Task requirements:
Write out, without any change, the lines in the material below that run from the line with "bpy.ops.object.modifier_apply(modifier=cut.name)" through the line with "(0.6, 0.036, 0.018))", both included.

--- Data extract Enclosed Below ---

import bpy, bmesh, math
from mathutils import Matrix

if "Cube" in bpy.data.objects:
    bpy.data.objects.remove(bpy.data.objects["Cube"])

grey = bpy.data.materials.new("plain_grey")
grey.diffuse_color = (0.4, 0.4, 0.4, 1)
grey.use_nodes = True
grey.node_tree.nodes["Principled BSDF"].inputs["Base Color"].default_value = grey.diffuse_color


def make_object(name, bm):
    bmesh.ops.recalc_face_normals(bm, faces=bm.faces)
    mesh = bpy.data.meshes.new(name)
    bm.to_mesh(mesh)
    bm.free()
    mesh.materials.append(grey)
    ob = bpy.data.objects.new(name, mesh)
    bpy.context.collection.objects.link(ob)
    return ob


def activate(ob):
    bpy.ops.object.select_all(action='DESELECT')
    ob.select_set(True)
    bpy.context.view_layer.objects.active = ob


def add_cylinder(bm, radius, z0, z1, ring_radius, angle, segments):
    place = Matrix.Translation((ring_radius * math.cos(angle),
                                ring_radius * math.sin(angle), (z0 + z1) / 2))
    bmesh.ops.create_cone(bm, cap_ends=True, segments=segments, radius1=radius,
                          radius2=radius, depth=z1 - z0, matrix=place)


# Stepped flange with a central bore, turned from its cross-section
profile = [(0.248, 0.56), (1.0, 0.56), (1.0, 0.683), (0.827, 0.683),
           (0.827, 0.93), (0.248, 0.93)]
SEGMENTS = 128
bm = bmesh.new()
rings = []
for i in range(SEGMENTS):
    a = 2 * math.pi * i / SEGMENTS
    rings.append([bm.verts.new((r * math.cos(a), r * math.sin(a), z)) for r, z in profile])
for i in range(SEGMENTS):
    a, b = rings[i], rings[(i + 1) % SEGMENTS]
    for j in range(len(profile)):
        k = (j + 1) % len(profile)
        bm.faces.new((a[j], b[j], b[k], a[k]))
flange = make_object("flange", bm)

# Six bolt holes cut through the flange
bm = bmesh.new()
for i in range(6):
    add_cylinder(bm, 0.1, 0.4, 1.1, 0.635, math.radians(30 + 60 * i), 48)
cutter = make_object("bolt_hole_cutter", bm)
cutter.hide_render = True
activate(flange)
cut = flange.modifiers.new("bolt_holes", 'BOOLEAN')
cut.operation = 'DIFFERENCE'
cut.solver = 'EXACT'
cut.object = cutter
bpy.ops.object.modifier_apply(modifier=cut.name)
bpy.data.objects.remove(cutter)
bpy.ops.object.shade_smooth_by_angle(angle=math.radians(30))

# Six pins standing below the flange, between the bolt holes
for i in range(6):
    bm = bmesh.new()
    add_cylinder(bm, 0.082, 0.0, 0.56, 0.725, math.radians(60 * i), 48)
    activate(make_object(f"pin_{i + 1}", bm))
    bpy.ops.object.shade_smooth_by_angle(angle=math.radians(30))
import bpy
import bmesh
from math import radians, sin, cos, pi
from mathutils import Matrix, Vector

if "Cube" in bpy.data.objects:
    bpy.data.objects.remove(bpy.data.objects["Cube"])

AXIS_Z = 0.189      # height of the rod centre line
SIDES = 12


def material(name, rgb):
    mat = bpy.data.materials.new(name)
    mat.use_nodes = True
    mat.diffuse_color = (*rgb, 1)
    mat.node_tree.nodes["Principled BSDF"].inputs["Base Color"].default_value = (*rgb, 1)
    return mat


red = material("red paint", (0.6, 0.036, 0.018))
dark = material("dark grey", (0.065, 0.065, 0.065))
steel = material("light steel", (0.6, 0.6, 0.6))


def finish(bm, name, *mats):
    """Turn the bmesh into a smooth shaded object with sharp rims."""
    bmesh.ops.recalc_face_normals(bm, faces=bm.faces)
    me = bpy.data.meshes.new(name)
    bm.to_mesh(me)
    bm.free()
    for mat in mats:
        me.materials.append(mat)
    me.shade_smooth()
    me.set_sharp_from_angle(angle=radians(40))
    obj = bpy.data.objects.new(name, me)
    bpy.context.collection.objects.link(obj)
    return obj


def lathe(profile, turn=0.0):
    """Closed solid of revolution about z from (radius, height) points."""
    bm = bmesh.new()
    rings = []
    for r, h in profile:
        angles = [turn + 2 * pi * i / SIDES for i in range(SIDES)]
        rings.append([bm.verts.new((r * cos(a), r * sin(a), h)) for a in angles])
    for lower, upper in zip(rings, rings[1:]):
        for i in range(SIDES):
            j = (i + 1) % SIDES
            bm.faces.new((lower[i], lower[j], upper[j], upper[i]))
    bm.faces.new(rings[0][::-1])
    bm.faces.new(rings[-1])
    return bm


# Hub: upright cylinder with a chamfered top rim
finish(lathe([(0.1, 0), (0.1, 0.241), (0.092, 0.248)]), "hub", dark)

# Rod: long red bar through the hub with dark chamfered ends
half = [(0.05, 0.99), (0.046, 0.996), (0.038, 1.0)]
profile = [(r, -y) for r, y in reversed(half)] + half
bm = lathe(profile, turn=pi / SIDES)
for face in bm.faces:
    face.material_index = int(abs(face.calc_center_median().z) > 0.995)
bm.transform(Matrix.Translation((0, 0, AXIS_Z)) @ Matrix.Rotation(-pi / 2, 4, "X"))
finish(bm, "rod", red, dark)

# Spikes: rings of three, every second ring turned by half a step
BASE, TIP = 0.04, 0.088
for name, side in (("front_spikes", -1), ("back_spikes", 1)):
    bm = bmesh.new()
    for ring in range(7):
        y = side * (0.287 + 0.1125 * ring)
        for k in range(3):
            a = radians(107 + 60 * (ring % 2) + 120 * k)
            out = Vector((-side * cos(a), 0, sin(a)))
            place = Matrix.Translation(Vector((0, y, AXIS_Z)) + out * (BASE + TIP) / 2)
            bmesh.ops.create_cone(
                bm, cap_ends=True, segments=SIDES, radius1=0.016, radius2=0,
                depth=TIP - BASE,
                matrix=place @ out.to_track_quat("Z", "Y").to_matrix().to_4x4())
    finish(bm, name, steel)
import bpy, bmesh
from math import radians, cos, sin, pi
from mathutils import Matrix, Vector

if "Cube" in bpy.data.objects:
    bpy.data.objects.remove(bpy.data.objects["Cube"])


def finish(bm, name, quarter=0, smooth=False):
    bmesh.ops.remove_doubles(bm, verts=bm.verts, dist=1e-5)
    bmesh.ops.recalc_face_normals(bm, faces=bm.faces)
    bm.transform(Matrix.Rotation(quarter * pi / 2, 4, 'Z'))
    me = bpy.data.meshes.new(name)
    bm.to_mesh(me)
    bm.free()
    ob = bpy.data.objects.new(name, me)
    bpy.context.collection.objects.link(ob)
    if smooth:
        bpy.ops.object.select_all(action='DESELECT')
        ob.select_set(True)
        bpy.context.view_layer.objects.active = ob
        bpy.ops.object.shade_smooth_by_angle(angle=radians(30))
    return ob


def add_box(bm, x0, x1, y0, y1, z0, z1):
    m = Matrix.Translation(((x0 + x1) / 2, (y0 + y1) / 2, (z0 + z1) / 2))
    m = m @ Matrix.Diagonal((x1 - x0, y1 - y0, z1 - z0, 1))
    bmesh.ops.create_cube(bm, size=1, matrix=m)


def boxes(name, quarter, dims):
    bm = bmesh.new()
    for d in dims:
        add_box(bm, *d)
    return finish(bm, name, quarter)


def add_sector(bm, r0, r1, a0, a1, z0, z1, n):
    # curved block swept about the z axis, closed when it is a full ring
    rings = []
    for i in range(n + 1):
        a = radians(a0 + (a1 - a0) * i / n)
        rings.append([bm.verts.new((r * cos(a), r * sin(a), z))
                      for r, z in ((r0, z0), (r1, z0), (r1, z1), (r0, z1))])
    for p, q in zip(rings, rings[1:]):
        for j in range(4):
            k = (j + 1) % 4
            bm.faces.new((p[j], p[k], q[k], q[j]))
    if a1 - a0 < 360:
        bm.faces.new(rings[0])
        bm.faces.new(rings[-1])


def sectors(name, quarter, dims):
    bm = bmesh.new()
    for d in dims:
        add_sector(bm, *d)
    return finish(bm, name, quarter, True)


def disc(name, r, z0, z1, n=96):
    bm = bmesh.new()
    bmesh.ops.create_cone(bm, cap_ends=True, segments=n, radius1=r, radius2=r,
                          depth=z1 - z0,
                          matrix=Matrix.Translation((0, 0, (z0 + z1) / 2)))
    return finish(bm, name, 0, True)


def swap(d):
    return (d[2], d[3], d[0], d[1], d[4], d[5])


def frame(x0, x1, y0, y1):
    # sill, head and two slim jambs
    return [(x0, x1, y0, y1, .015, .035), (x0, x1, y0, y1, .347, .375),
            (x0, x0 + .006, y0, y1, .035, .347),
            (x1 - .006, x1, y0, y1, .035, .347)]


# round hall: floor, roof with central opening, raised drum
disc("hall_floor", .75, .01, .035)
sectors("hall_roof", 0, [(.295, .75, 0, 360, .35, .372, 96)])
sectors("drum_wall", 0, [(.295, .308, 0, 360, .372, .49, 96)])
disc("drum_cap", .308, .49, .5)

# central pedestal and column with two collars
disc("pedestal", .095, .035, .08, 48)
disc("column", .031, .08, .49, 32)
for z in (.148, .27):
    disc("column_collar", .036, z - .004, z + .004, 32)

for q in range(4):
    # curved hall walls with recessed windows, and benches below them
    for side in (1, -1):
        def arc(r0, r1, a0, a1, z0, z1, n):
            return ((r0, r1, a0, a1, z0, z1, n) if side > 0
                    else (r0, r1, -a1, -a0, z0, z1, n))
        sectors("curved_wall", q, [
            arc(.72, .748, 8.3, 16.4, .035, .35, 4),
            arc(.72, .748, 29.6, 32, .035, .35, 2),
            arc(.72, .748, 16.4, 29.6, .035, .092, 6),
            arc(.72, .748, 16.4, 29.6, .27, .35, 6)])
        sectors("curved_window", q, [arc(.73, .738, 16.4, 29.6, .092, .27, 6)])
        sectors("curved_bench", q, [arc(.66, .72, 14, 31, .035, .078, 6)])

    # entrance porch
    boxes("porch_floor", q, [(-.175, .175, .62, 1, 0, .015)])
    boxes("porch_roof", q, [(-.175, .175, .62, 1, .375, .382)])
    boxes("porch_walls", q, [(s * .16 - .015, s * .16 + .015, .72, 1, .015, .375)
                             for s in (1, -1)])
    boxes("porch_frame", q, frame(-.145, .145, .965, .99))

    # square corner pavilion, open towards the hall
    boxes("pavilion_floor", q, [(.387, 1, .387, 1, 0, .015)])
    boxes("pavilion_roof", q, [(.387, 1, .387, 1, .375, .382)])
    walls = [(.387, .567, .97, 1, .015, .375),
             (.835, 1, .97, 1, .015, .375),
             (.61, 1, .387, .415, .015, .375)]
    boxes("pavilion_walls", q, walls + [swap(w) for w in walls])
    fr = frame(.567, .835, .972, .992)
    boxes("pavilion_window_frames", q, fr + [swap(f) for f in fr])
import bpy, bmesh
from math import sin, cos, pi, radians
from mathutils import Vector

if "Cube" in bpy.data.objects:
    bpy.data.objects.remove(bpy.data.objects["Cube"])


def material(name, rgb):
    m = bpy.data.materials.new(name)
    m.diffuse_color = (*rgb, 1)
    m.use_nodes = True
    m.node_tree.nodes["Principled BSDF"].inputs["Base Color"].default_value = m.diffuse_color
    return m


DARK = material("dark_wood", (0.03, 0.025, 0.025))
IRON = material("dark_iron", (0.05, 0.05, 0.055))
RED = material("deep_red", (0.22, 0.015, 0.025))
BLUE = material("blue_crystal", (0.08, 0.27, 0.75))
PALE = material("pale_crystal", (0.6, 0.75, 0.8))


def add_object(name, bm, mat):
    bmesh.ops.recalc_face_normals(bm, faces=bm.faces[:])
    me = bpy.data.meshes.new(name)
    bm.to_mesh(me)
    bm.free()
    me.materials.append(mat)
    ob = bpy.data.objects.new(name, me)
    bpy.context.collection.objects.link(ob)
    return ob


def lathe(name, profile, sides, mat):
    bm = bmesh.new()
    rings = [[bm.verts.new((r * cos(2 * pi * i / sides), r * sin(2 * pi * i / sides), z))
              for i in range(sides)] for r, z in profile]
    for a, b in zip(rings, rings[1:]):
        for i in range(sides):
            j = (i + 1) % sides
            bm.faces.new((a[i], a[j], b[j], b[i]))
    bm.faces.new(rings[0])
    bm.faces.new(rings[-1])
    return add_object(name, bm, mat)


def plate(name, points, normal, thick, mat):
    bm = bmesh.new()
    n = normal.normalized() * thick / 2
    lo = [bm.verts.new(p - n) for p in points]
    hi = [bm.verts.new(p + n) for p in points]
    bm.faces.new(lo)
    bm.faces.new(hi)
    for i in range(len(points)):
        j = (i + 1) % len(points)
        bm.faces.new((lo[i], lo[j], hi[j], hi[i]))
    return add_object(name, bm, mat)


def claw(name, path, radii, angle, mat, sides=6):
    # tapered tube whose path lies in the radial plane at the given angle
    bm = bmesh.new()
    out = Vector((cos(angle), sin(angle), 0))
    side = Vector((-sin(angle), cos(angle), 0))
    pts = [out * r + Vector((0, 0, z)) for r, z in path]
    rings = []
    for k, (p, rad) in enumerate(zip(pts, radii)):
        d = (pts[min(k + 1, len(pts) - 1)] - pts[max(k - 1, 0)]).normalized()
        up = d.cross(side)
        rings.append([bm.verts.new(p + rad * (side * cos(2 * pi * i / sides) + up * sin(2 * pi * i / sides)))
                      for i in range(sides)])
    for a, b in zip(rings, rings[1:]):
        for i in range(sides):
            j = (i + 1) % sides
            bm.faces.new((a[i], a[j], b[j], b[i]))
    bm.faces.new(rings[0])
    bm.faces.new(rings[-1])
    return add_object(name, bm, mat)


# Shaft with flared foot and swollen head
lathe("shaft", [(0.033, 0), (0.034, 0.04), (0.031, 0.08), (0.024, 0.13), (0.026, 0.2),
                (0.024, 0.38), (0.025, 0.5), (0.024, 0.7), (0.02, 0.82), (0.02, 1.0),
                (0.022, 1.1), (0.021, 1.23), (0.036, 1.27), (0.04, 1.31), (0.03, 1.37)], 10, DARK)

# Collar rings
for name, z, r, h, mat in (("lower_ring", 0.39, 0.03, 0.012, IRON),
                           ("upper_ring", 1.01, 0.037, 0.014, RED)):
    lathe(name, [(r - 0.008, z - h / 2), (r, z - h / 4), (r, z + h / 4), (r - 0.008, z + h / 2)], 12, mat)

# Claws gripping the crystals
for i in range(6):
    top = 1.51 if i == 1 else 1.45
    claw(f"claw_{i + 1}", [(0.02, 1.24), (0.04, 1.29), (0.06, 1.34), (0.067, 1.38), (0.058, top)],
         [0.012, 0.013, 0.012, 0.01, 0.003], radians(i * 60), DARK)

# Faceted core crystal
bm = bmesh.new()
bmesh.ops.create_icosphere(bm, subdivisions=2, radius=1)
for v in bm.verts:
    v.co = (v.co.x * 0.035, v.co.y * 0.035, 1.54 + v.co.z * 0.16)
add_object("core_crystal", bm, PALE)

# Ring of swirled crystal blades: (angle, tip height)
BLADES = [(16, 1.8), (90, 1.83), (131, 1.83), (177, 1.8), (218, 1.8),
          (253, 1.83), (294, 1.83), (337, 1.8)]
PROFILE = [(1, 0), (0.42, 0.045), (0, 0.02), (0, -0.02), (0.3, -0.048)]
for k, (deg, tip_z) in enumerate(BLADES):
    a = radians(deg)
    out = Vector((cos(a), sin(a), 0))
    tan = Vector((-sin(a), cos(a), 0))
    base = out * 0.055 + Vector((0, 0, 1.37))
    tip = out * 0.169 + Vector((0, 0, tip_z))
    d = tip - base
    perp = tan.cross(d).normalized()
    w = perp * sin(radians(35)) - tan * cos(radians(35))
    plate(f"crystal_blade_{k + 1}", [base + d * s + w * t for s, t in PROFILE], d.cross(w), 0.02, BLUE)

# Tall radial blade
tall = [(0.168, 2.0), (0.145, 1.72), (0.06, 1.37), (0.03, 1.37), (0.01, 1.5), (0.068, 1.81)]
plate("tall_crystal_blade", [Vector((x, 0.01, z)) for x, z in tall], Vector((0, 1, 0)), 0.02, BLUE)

--- End of Enclosed Data extract ---

Solution:
bpy.ops.object.modifier_apply(modifier=cut.name)
bpy.data.objects.remove(cutter)
bpy.ops.object.shade_smooth_by_angle(angle=math.radians(30))

# Six pins standing below the flange, between the bolt holes
for i in range(6):
    bm = bmesh.new()
    add_cylinder(bm, 0.082, 0.0, 0.56, 0.725, math.radians(60 * i), 48)
    activate(make_object(f"pin_{i + 1}", bm))
    bpy.ops.object.shade_smooth_by_angle(angle=math.radians(30))
import bpy
import bmesh
from math import radians, sin, cos, pi
from mathutils import Matrix, Vector

if "Cube" in bpy.data.objects:
    bpy.data.objects.remove(bpy.data.objects["Cube"])

AXIS_Z = 0.189      # height of the rod centre line
SIDES = 12


def material(name, rgb):
    mat = bpy.data.materials.new(name)
    mat.use_nodes = True
    mat.diffuse_color = (*rgb, 1)
    mat.node_tree.nodes["Principled BSDF"].inputs["Base Color"].default_value = (*rgb, 1)
    return mat


red = material("red paint", (0.6, 0.036, 0.018))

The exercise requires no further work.